◆ Work order ◆
Search the entries for the word "right". Copy every line that holds it.

** Entries shown follows **

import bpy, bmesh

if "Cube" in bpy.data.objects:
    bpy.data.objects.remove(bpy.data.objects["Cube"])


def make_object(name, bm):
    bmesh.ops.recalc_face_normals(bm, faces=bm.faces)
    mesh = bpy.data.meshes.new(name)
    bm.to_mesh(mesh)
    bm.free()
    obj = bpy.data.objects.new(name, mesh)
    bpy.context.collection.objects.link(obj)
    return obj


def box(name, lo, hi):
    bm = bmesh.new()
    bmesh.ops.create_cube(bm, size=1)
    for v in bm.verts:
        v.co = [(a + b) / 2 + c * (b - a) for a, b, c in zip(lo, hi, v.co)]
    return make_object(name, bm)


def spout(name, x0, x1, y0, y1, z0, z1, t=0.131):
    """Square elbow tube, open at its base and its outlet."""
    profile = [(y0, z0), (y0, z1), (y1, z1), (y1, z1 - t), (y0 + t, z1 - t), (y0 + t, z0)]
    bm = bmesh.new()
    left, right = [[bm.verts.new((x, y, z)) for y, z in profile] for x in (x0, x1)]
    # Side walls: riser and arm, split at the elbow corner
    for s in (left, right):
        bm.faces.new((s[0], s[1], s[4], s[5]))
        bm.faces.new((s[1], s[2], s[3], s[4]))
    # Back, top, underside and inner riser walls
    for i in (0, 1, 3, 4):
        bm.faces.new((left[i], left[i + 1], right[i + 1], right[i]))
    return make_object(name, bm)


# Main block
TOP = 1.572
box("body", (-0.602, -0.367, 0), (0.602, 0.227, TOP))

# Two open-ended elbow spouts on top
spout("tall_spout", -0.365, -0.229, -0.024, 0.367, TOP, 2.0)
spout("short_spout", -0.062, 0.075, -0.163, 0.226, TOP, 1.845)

** End of Entries shown **

◆ Reply ◆
    left, right = [[bm.verts.new((x, y, z)) for y, z in profile] for x in (x0, x1)]
    for s in (left, right):
        bm.faces.new((left[i], left[i + 1], right[i + 1], right[i]))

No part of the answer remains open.